━━━━━ RECORDS SHOWN

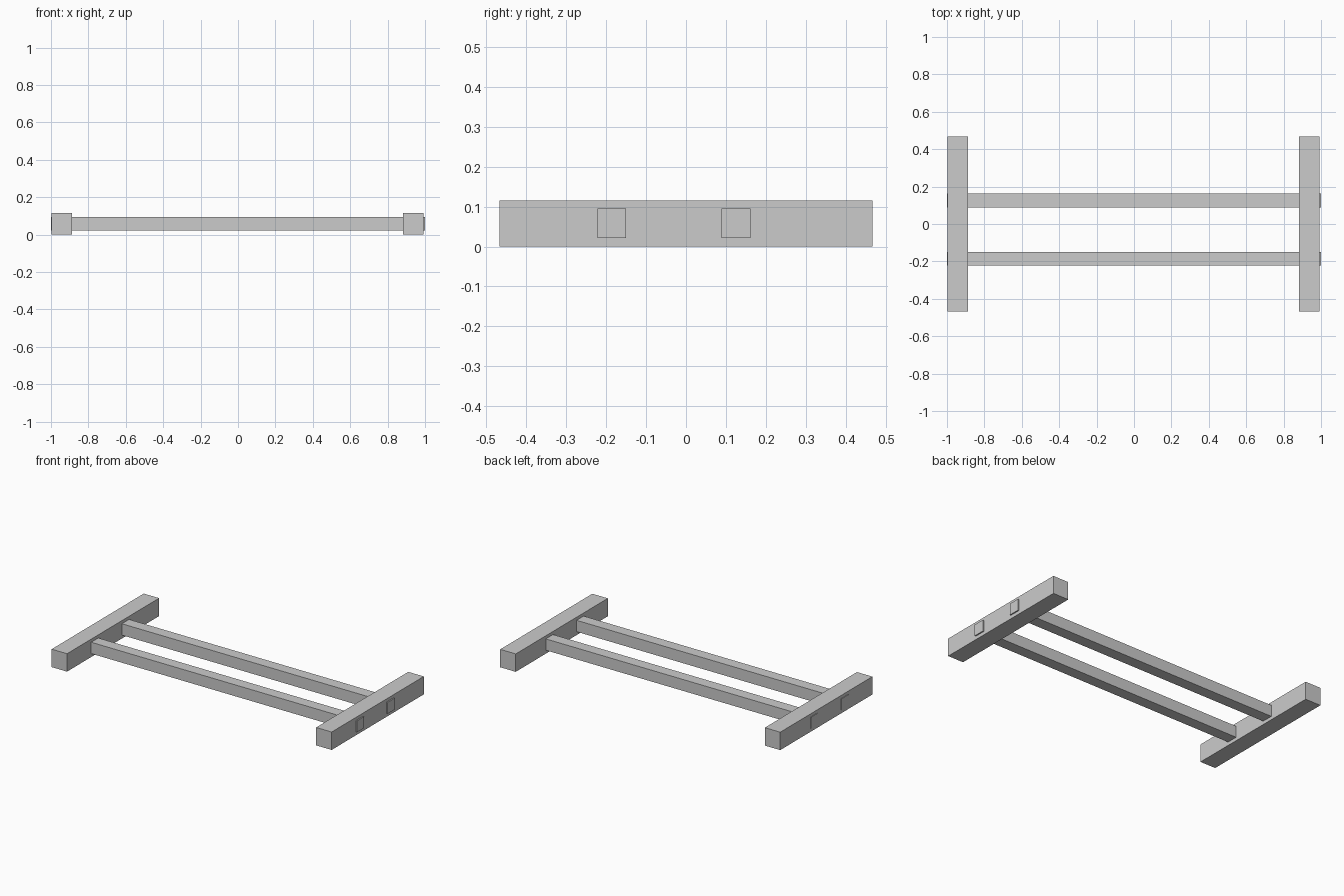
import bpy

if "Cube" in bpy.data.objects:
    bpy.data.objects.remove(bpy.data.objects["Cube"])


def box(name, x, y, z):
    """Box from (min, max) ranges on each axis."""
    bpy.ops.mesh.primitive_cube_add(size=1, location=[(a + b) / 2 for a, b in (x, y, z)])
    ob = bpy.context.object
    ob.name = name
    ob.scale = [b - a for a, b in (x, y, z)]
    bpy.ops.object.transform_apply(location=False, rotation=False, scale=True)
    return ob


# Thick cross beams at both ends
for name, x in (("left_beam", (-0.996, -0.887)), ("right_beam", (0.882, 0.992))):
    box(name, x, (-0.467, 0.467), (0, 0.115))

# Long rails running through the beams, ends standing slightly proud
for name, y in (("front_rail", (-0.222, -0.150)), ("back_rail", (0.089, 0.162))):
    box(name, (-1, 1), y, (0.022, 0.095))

━━━━━━━━━━

If a line in the material contains "name", show it.

**SOLUTION:**
def box(name, x, y, z):
    ob.name = name
for name, x in (("left_beam", (-0.996, -0.887)), ("right_beam", (0.882, 0.992))):
    box(name, x, (-0.467, 0.467), (0, 0.115))
for name, y in (("front_rail", (-0.222, -0.150)), ("back_rail", (0.089, 0.162))):
    box(name, (-1, 1), y, (0.022, 0.095))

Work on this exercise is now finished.